On September 20, human rights agencies, led by Lawyers for Civil Rights in Boston, filed a class action lawsuit on behalf of the 50 migrants believing them to be victim of fraud and kidnapping which could be classified as human trafficking. Should the lawsuit be successful, it would automatically qualify them for a special visa to protect them from human trafficking.
Despite the investigation, DeSantis stated that “It is a humane thing to do.” Support for his actions came from the governors of Texas and Arizona, who are also known for transporting refugees to northern states.
TAKE ACTION NOW
Now that you are up to date on the issues at and around the southern border of the U.S., here is what you can do to take action this week and act in solidarity with migrants and their families:
URGENT Take Action
1- Tell Ohio airline to stop shipping migrants to other destinations
2- Title 42: urge Congress to NOT block the end of Title 42
3- Stop Funding ICE
The Akron Beacon Journal is reporting that Ultimate Jet Charters, a local company, played an instrumental role in a depraved political stunt by Florida Gov. DeSantis. The charter airline flew dozens of people seeking asylum to Martha's Vineyard and left them there, stranded. In this video, lawyer Rachel Self talks about the ways people were tricked by Gov. DeSantis, DHS, and now an Ohio company.
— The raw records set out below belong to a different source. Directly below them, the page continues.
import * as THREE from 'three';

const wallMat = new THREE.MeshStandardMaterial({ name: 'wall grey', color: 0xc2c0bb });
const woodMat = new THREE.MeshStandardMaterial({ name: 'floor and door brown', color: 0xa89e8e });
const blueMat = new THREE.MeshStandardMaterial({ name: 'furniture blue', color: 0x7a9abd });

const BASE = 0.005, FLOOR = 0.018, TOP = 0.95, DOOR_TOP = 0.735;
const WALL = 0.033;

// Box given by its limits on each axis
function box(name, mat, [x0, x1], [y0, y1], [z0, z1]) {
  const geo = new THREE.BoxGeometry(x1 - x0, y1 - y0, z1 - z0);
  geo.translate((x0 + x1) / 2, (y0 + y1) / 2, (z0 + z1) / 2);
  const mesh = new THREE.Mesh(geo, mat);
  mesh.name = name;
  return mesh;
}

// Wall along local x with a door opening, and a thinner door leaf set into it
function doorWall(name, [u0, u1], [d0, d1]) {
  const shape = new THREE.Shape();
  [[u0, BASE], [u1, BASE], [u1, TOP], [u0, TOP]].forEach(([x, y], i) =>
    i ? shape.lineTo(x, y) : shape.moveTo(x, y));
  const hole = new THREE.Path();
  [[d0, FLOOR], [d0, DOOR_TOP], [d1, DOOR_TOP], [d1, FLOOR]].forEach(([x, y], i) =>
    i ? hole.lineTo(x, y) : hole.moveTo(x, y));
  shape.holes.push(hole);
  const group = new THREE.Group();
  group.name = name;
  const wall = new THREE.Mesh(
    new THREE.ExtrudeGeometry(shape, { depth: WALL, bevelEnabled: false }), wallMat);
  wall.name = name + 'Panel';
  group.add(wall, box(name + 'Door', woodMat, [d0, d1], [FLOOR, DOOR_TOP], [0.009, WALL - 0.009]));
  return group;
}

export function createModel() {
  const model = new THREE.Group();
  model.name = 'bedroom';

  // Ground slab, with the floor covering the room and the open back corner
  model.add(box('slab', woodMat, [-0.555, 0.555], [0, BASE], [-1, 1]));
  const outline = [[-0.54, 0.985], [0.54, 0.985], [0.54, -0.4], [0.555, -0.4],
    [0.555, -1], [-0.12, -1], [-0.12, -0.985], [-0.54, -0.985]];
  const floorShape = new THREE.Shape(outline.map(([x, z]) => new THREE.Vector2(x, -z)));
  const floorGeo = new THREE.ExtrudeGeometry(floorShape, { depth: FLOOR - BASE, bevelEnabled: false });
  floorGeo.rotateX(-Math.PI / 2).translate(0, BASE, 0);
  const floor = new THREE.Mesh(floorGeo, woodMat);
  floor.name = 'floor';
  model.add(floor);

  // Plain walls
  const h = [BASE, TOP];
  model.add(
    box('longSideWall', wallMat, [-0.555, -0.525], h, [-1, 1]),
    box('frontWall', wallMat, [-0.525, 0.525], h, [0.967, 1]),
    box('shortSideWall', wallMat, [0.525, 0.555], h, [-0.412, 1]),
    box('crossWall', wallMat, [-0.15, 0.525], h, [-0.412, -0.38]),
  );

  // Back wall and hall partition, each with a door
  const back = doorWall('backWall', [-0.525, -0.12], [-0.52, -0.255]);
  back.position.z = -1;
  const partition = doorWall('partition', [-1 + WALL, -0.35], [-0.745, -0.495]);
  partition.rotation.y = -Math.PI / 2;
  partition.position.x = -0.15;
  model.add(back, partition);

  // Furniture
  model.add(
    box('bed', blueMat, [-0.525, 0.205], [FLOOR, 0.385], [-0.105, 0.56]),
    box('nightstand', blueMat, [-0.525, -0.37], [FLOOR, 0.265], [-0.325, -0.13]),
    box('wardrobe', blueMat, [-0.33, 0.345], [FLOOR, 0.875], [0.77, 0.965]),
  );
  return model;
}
Ultimate Jet Charters facilitated a depraved political stunt for a Republican governor, which amounts to large-scale human trafficking. The passengers were people seeking asylum in the U.S. because they face extortion, gang violence, kidnapping, and murder in their native countries. They were tricked into getting on the plane, told lies, and had no idea what was happening.
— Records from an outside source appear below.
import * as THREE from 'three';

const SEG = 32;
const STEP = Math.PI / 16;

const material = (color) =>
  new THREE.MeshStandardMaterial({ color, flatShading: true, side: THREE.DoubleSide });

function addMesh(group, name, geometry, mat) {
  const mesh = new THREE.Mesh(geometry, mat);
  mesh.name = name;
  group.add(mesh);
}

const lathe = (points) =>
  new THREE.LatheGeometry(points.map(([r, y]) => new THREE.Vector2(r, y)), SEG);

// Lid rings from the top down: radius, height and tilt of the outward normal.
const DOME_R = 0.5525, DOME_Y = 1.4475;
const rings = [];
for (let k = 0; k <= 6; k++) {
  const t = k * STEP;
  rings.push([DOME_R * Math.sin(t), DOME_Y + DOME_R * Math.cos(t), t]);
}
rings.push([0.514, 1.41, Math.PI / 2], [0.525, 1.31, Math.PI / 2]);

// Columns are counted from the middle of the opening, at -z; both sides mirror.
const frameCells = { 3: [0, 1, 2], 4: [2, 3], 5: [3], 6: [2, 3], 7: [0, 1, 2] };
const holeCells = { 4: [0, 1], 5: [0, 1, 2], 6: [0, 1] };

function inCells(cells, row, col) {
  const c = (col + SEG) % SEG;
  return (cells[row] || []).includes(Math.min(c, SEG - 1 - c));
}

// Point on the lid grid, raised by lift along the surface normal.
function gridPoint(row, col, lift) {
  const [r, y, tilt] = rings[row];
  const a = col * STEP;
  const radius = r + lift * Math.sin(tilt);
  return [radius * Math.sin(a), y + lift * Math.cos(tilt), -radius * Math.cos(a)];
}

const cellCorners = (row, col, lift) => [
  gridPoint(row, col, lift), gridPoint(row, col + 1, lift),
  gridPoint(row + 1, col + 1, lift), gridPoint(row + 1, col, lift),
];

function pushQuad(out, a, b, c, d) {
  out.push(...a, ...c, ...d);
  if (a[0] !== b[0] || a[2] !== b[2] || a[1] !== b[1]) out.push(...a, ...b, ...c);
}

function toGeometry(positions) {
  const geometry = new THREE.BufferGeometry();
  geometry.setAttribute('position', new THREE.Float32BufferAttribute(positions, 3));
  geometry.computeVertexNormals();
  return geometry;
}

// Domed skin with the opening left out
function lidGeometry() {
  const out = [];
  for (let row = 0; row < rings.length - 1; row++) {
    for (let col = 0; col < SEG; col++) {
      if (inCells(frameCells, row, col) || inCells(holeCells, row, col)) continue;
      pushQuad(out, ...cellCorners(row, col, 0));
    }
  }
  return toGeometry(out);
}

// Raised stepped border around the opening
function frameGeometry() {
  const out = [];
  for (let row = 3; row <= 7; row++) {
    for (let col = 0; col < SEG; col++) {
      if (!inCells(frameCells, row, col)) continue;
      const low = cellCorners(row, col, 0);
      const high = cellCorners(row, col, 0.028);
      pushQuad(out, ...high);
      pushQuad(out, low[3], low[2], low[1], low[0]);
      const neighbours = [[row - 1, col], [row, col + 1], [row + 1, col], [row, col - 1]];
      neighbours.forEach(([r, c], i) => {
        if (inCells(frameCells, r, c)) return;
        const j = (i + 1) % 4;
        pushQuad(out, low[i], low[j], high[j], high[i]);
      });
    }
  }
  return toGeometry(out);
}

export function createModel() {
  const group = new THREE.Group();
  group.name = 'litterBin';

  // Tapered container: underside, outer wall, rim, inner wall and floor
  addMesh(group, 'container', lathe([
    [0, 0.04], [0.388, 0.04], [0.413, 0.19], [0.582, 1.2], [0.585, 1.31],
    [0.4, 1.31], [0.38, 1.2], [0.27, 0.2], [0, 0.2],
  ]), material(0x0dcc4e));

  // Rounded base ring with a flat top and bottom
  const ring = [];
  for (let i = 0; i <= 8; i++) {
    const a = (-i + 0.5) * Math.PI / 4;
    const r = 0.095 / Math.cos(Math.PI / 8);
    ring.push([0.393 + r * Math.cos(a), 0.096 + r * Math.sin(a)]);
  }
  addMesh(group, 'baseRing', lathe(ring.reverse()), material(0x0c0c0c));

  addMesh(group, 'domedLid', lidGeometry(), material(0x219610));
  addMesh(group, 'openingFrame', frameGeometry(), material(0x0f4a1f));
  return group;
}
We will not stand for this. Call and email Ultimate Jet Charters' leadership TODAY. Tell them you are outraged at their company's role in this cruel political stunt. Demand that they denounce their participation and ensure it never happens again.
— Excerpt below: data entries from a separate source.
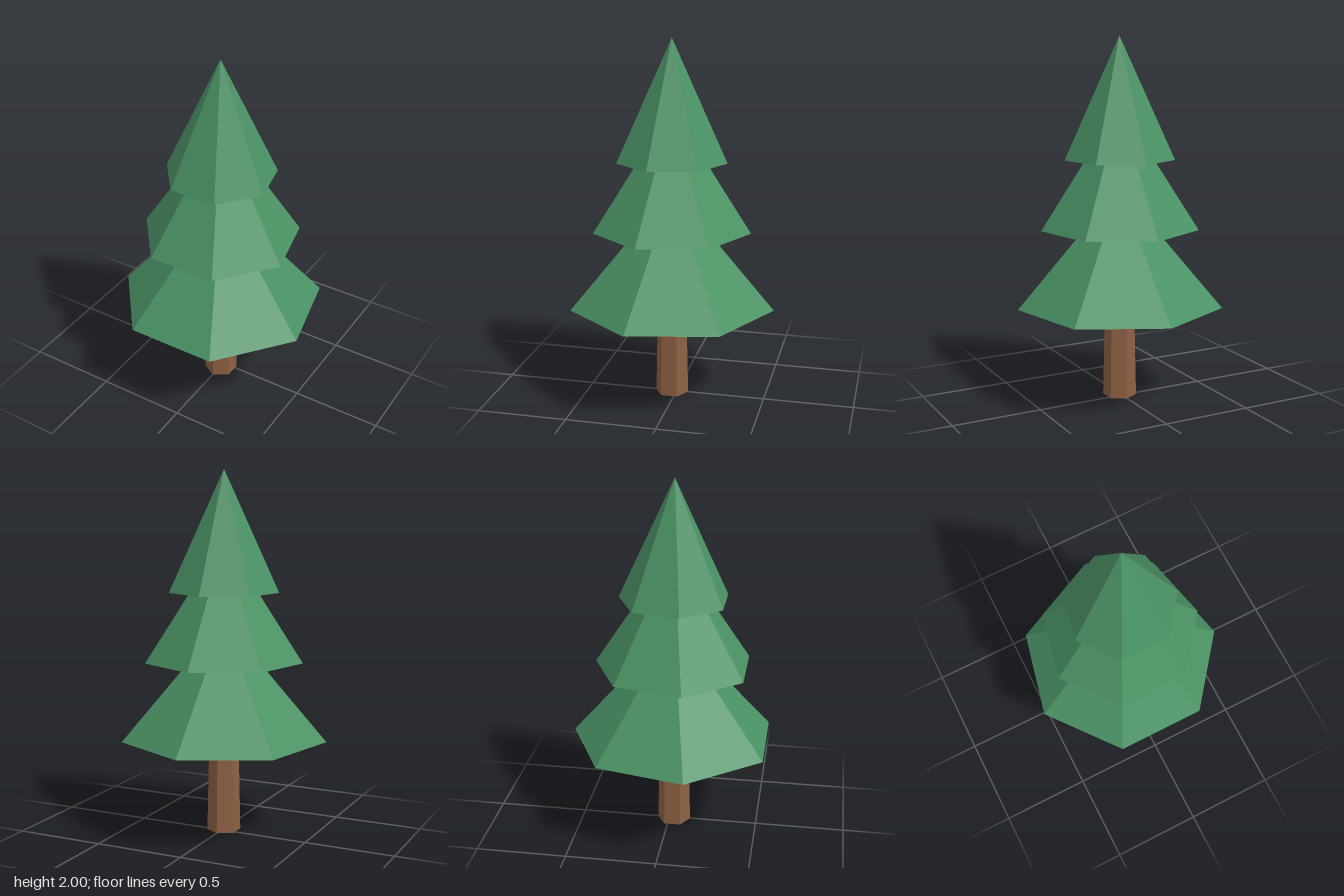
import * as THREE from 'three';

export function createModel() {
  const tree = new THREE.Group();
  tree.name = 'pineTree';

  const leafGreen = new THREE.MeshStandardMaterial({ color: 0x4a9264, flatShading: true });
  leafGreen.name = 'leaf green';
  const barkBrown = new THREE.MeshStandardMaterial({ color: 0x8e6044, flatShading: true });
  barkBrown.name = 'bark brown';

  const axisZ = 0.027; // the seven-sided outline is centred, so its axis sits slightly forward

  // Tapered six-sided trunk, ending inside the lowest tier
  const trunkHeight = 0.6;
  const trunk = new THREE.Mesh(new THREE.CylinderGeometry(0.08, 0.093, trunkHeight, 6), barkBrown);
  trunk.name = 'trunk';
  trunk.position.set(0, trunkHeight / 2, axisZ);
  tree.add(trunk);

  // Three overlapping seven-sided cones, one corner pointing back
  const tiers = [
    { name: 'lowerFoliage', base: 0.53, tip: 1.185, radius: 0.572 },
    { name: 'middleFoliage', base: 0.96, tip: 1.63, radius: 0.438 },
    { name: 'upperFoliage', base: 1.34, tip: 2.0, radius: 0.305 },
  ];
  for (const { name, base, tip, radius } of tiers) {
    const tier = new THREE.Mesh(new THREE.ConeGeometry(radius, tip - base, 7), leafGreen);
    tier.name = name;
    tier.rotation.y = Math.PI;
    tier.position.set(0, (base + tip) / 2, axisZ);
    tree.add(tier);
  }

  return tree;
}
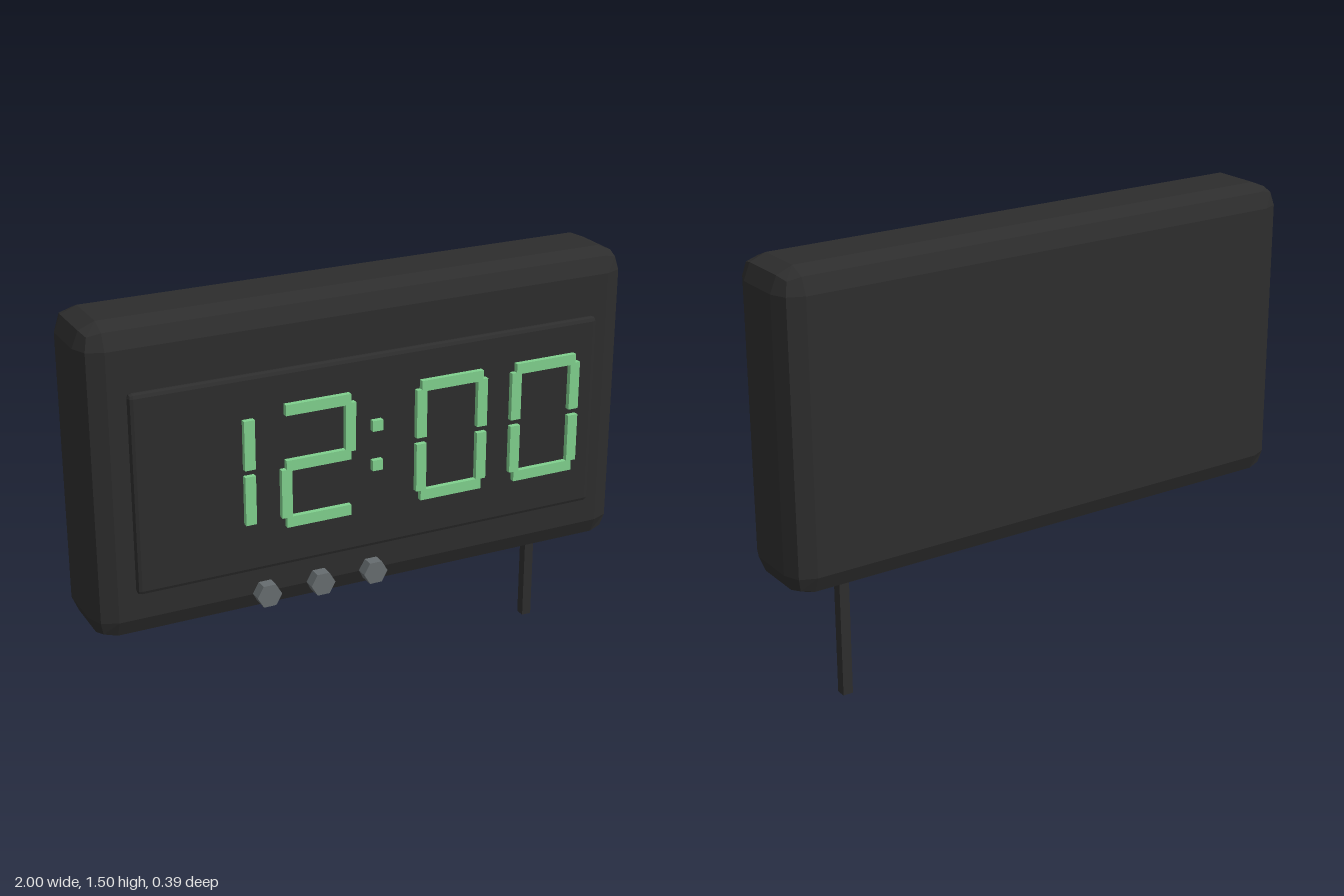
import * as THREE from 'three';
import { RoundedBoxGeometry } from 'three/addons/geometries/RoundedBoxGeometry.js';

export function createModel() {
  const clock = new THREE.Group();
  clock.name = 'digitalClock';

  const material = (name, color) => {
    const m = new THREE.MeshStandardMaterial({ color, flatShading: true });
    m.name = name;
    return m;
  };
  const black = material('black plastic', 0x2d2d2d);
  const green = material('green display', 0x7fd08d);
  const grey = material('grey button', 0x666c6f);

  const add = (name, geometry, mat, x, y, z, parent = clock) => {
    const mesh = new THREE.Mesh(geometry, mat);
    mesh.name = name;
    mesh.position.set(x, y, z);
    parent.add(mesh);
    return mesh;
  };

  // Case and raised screen, both with two-facet bevels
  add('case', new RoundedBoxGeometry(2, 1.1, 0.334, 1, 0.08), black, 0, 0.95, -0.026);
  add('screen', new RoundedBoxGeometry(1.724, 0.7, 0.035, 1, 0.015), black, 0, 0.93, 0.1575);

  // Single post below the case
  add('post', new THREE.BoxGeometry(0.036, 0.42, 0.036), black, 0.798, 0.21, -0.124);

  // Seven-segment digits
  const T = 0.038, Z = 0.182, D = 0.024;
  const bar = new THREE.BoxGeometry(0.236, T, D);
  const upright = new THREE.BoxGeometry(T, 0.173, D);
  const segments = {
    top: [bar, 0, 1.145],
    middle: [bar, 0, 0.949],
    bottom: [bar, 0, 0.746],
    upperLeft: [upright, -0.117, 1.046],
    upperRight: [upright, 0.117, 1.046],
    lowerLeft: [upright, -0.117, 0.85],
    lowerRight: [upright, 0.117, 0.85],
  };
  const one = ['upperRight', 'lowerRight'];
  const two = ['top', 'upperRight', 'middle', 'lowerLeft', 'bottom'];
  const zero = Object.keys(segments).filter((s) => s !== 'middle');

  [[one, -0.582], [two, -0.218], [zero, 0.283], [zero, 0.651]].forEach(([parts, x], i) => {
    const digit = new THREE.Group();
    digit.name = `digit${i + 1}`;
    digit.position.x = x;
    clock.add(digit);
    for (const part of parts) {
      const [geometry, sx, sy] = segments[part];
      add(part, geometry, green, sx, sy, Z, digit);
    }
  });

  // Colon
  const dot = new THREE.BoxGeometry(T, T, D);
  for (const y of [1.033, 0.89]) add('colonDot', dot, green, 0, y, Z);

  // Hexagonal buttons, corners pointing sideways
  const hex = new THREE.CylinderGeometry(0.045, 0.045, 0.06, 6);
  hex.rotateY(Math.PI / 6).rotateX(Math.PI / 2);
  for (const x of [-0.4, -0.2, 0]) add('button', hex, grey, x, 0.482, 0.153);

  return clock;
}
The Governors of Florida and Texas, among other Republicans, continue to deny the dignity of migrants and use them as political pawns. Their actions are despicable, and Ultimate Jet Charters cannot get away with facilitating this.
Contact Ultimate Jet Charters' Leadership
Stephen West, CEO
330-497-3344 / email@example.com
Scott Miller, Executive Vice President of Sales
330-433-2144 / firstname.lastname@example.org
Woxie Lyday, Executive Vice President of Operations
330-433-2125 / email@example.com
Chris Wank, Executive Vice President of Operations
330-433-2113 / firstname.lastname@example.org
When you're done, don't forget to leave them a 1-star review on Yelp and Google!
Everyone deserves to live in safety and peace. But for the past two years, a federal policy known as Title 42 has blocked migrants from crossing the U.S.-Mexico border to seek asylum, a human right. Now some members of Congress are attempting to indefinitely extend Title 42 rather than taking action to ensure that our policies heal not harm. They must hear from us today. Tell Congress to defend the right to asylum!
All people should be treated with dignity and respect regardless of where they are from. Yet every year, the federal government funnels billions of taxpayer dollars into Immigration and Customs Enforcement (ICE) and Customs and Border Protection (CBP) to jail, abuse, and deport immigrants. Tell your legislators: Stop funding cruelty against immigrants—and invest in our communities!
Thank you for reading IRTF’s Migrant Justice Newsletter!